[Data excerpts]
§ §

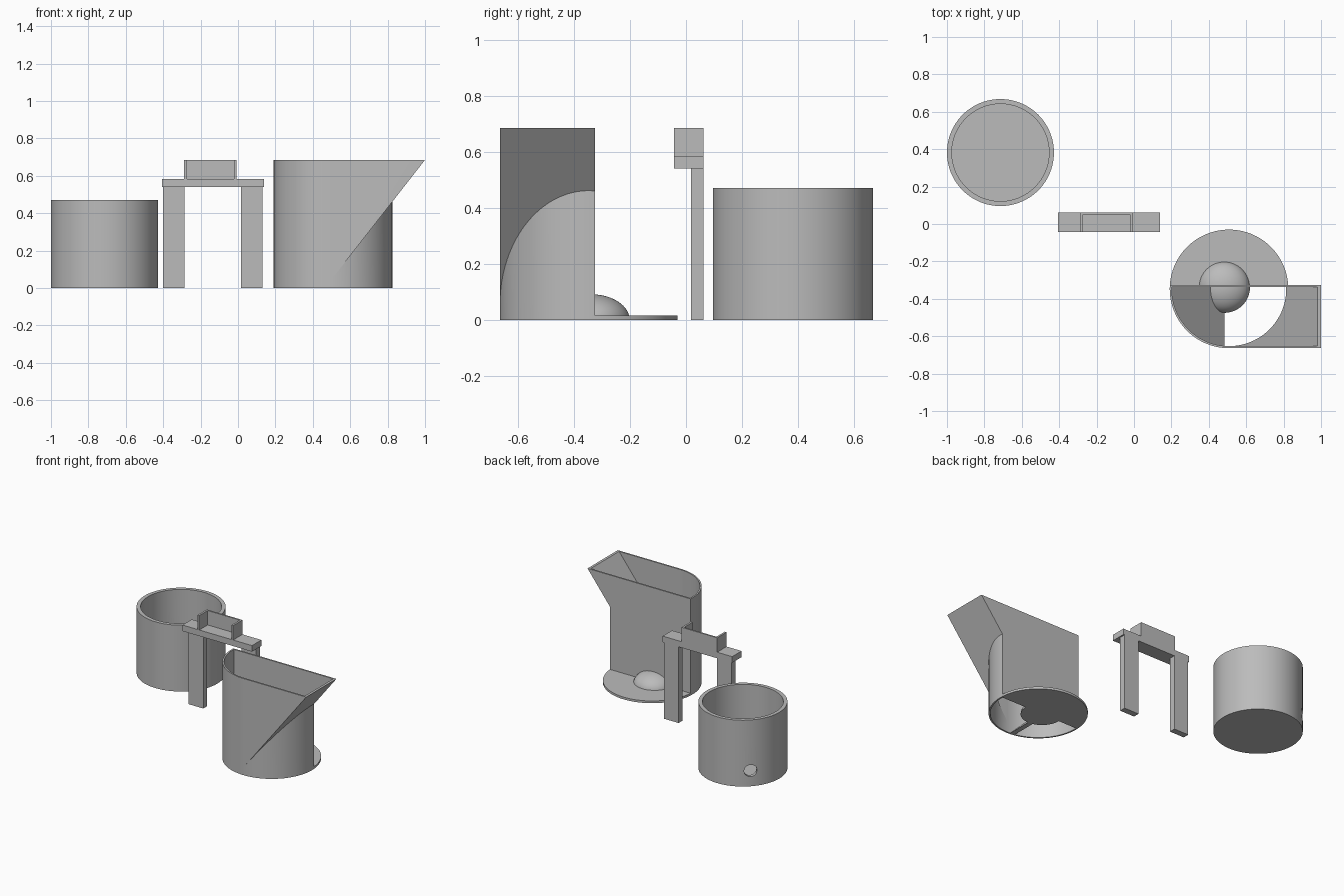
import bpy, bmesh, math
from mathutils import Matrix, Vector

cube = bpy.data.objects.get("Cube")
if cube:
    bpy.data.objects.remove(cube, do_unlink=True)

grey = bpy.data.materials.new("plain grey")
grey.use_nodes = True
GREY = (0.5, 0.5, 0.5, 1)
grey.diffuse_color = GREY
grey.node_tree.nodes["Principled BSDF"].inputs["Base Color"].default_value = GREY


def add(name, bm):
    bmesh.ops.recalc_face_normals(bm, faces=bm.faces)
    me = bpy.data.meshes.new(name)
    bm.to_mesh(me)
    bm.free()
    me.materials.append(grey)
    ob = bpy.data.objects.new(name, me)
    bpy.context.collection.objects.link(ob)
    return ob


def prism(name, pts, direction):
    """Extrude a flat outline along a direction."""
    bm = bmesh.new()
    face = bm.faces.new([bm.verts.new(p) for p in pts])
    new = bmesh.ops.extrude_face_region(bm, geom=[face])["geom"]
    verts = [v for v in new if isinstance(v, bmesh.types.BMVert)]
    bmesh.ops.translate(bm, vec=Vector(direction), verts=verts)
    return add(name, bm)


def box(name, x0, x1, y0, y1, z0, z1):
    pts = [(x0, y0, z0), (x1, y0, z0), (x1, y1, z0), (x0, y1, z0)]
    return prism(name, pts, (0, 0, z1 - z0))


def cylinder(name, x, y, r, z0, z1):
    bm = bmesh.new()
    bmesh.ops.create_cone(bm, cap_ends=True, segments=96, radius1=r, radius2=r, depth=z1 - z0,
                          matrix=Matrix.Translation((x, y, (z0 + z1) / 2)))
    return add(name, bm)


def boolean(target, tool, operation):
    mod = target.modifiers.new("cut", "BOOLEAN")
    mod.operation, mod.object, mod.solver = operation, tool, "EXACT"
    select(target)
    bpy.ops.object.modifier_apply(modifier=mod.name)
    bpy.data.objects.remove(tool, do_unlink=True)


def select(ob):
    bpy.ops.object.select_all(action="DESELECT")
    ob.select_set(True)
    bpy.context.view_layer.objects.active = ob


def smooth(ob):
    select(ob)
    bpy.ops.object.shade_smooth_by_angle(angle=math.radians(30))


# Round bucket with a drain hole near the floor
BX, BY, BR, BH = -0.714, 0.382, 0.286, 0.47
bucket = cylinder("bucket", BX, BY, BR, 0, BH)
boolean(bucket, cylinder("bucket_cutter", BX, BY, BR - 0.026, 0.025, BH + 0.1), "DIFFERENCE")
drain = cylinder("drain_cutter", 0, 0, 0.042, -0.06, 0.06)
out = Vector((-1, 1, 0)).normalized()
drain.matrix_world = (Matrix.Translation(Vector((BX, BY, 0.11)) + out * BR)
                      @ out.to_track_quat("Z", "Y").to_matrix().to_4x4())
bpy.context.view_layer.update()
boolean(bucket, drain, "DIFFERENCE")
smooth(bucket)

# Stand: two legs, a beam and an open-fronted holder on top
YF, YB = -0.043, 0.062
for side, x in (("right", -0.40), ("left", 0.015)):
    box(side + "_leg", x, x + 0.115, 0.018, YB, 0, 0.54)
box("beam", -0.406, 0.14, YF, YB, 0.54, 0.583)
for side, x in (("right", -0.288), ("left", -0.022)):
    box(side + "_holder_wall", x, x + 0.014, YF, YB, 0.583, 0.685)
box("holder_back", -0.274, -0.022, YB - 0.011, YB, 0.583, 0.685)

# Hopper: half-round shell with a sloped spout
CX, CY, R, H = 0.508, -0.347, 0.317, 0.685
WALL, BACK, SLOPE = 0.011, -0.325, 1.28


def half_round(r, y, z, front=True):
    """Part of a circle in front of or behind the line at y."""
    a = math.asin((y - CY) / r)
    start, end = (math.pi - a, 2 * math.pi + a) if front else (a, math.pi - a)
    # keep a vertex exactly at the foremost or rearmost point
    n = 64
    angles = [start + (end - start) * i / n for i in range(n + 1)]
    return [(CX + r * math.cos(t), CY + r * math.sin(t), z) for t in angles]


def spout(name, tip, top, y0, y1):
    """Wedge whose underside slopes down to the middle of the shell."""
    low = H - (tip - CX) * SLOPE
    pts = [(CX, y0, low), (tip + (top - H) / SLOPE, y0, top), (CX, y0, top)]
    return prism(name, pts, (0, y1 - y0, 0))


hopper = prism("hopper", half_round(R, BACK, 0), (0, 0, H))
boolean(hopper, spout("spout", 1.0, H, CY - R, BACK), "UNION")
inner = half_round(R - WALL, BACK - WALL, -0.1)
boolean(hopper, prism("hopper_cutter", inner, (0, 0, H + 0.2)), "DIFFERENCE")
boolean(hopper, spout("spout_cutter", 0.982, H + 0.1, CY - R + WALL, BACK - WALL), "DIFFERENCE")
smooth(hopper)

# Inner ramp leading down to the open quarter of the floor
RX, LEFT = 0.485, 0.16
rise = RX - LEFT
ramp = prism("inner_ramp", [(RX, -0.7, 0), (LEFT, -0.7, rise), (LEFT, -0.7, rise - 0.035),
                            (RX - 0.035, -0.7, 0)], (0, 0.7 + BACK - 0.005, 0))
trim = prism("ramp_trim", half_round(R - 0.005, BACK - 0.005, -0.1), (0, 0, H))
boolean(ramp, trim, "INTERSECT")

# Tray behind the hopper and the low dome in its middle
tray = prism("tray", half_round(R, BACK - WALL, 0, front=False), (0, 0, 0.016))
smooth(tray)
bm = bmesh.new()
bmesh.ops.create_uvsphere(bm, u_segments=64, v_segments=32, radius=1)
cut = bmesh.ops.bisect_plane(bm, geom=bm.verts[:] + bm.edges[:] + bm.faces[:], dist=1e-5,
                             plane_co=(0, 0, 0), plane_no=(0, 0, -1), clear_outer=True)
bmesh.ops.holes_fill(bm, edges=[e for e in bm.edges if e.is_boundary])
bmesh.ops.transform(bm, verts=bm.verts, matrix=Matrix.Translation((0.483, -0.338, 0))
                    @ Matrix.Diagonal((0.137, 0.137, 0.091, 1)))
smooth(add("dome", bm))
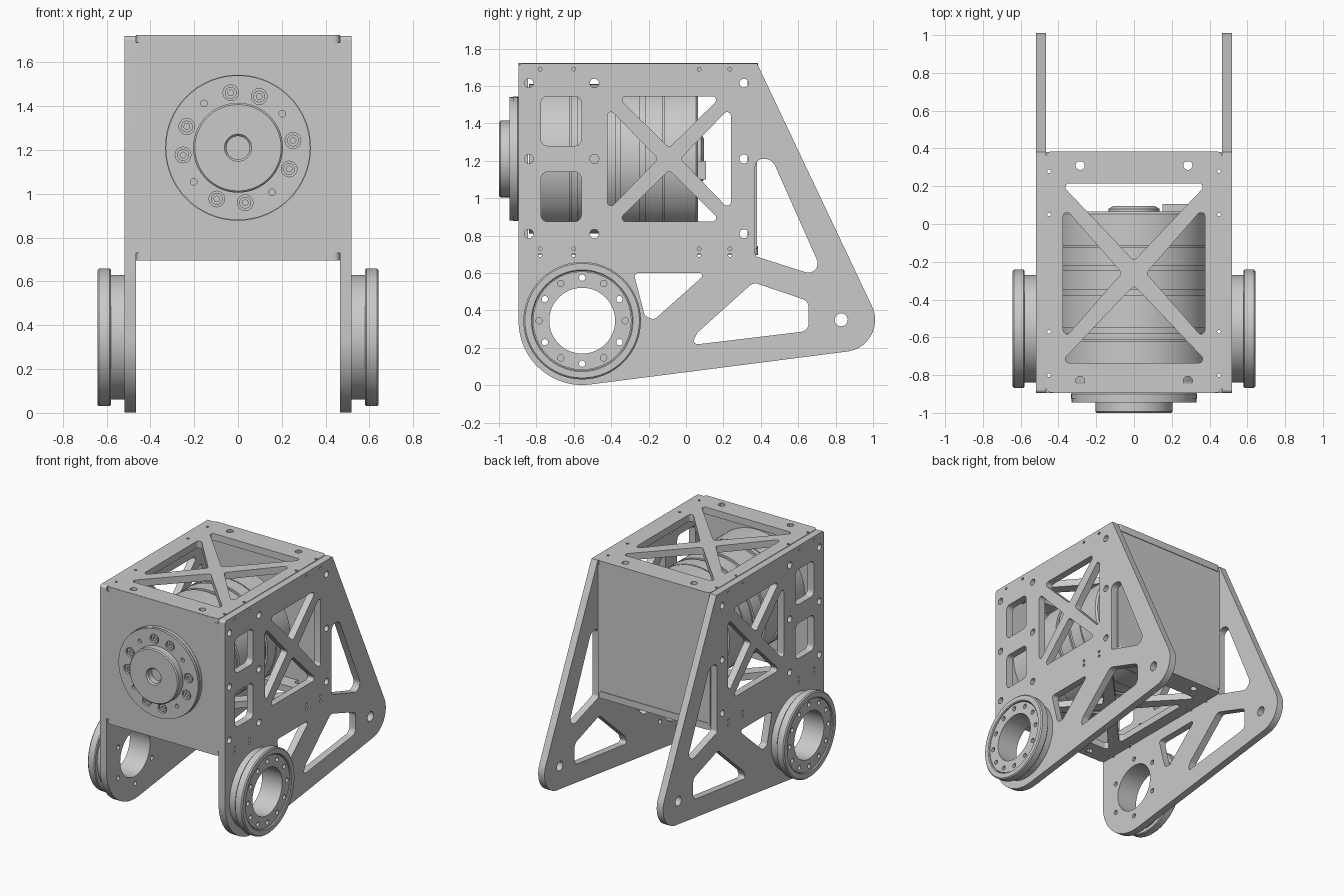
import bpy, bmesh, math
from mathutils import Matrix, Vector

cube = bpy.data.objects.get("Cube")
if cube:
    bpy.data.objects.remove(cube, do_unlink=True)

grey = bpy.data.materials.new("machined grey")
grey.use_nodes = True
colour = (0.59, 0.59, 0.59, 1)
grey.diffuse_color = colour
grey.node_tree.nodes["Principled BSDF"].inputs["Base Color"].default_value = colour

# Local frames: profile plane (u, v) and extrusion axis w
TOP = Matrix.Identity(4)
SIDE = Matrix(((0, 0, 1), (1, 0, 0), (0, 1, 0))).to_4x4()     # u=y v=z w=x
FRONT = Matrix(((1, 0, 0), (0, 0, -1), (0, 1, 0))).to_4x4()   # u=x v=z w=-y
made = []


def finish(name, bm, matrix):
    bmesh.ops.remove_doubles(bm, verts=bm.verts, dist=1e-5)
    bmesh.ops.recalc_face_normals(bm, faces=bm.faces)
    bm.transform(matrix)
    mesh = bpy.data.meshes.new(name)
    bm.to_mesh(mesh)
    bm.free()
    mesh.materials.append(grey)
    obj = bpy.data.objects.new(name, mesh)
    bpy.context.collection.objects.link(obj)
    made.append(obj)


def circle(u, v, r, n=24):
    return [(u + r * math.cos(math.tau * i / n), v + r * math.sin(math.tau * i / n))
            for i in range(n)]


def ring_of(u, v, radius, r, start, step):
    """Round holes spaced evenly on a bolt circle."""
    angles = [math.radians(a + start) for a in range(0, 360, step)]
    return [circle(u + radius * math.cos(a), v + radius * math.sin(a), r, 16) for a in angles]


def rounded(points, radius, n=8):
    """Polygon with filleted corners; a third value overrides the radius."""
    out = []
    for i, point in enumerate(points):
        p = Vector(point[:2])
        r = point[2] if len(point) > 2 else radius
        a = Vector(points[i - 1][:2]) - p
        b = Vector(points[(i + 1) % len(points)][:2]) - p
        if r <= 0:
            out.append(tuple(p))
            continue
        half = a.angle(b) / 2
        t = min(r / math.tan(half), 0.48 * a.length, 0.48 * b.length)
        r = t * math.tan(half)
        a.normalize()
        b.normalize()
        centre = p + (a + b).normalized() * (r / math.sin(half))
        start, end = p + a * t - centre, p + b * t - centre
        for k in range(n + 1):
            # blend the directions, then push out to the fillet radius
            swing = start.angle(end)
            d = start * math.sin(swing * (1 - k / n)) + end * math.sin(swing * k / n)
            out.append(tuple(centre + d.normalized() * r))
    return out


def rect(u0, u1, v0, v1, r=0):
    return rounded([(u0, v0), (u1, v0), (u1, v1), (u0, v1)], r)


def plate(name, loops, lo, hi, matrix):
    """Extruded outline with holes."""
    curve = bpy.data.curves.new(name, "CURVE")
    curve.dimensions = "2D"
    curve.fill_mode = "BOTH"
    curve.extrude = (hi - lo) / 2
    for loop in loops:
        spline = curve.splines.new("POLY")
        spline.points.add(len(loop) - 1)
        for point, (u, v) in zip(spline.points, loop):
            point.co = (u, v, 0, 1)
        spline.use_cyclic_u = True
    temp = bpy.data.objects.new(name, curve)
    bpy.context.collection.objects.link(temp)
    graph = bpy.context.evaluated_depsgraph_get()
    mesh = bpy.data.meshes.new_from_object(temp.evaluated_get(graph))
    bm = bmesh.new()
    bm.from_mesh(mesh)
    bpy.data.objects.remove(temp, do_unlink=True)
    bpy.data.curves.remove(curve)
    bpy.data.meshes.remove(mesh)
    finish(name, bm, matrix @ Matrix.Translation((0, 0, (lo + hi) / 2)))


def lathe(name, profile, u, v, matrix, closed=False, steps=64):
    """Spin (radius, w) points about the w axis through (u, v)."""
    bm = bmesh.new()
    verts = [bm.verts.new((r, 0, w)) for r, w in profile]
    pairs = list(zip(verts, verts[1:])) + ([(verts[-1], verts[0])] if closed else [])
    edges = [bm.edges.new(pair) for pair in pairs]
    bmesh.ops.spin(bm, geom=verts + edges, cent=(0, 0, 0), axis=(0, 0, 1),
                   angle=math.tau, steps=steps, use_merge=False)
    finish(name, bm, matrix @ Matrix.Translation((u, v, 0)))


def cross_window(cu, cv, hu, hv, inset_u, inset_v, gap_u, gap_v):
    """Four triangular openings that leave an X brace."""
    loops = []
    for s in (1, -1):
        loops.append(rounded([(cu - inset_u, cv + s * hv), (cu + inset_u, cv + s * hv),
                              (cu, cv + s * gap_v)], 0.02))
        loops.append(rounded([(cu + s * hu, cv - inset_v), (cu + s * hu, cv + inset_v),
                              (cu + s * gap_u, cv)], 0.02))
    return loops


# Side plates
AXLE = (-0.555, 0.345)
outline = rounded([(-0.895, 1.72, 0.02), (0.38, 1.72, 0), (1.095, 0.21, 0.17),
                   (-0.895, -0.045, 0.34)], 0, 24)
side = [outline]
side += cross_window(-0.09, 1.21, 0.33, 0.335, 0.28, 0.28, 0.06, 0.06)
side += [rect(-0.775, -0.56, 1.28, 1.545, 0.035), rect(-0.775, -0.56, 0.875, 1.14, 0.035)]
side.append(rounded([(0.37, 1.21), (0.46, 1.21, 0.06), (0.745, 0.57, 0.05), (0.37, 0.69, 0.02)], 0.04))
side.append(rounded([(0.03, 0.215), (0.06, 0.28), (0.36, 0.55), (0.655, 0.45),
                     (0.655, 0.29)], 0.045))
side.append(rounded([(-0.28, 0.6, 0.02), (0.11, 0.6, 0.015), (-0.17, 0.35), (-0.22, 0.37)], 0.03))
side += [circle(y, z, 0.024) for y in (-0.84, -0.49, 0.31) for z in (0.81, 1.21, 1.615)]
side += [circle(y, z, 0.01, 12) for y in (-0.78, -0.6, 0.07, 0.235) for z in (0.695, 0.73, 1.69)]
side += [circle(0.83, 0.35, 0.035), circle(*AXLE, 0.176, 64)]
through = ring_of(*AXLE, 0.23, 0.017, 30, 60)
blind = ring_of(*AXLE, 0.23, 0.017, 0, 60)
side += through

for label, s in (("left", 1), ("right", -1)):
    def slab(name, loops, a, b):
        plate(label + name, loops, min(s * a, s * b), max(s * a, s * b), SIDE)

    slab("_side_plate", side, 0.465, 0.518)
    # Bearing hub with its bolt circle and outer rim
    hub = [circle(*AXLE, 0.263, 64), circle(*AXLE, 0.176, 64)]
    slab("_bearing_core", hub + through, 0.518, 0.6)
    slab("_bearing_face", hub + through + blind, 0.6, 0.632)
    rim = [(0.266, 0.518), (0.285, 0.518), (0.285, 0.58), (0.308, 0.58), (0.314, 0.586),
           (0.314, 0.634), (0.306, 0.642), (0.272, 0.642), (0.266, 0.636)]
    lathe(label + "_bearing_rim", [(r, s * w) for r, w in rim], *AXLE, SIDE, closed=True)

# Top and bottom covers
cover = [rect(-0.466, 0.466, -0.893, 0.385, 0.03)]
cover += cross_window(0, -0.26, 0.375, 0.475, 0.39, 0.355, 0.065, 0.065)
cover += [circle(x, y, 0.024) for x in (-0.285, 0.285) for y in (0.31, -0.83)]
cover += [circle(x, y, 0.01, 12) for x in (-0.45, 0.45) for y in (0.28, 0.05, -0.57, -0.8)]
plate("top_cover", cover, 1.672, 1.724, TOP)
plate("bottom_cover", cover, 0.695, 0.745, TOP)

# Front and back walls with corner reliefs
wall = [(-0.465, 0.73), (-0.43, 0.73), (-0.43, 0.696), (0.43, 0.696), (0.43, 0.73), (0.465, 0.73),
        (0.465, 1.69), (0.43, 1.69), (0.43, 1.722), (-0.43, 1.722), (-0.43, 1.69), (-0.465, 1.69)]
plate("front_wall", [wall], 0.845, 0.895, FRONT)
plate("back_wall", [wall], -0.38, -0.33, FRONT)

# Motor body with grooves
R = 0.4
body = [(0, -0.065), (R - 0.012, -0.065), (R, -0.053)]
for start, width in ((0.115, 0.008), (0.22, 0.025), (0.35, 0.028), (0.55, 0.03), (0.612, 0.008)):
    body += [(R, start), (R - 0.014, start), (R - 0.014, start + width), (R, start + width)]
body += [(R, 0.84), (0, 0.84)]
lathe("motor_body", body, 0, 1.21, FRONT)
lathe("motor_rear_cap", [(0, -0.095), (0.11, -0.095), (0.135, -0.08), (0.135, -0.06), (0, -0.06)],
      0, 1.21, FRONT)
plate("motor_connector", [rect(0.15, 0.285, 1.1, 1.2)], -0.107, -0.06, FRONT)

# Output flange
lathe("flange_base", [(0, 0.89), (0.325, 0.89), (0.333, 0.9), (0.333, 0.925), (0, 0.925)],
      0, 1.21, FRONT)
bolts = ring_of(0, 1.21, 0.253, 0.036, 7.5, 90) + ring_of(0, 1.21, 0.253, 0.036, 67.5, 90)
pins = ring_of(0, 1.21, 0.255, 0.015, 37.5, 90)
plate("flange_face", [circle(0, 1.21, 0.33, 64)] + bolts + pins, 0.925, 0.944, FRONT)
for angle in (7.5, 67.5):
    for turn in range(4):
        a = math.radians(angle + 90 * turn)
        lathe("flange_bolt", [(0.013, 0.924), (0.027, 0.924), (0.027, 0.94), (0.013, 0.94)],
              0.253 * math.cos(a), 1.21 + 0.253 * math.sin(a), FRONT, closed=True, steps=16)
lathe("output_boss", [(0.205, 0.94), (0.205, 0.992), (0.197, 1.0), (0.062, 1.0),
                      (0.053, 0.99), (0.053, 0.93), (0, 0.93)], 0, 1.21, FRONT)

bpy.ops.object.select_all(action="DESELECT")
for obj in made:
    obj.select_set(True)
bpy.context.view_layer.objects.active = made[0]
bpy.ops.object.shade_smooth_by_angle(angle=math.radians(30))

§ §

### Task description
Using the records above, copy every line that has the word "slab" in it.

### Answer to the exercise
    def slab(name, loops, a, b):
    slab("_side_plate", side, 0.465, 0.518)
    slab("_bearing_core", hub + through, 0.518, 0.6)
    slab("_bearing_face", hub + through + blind, 0.6, 0.632)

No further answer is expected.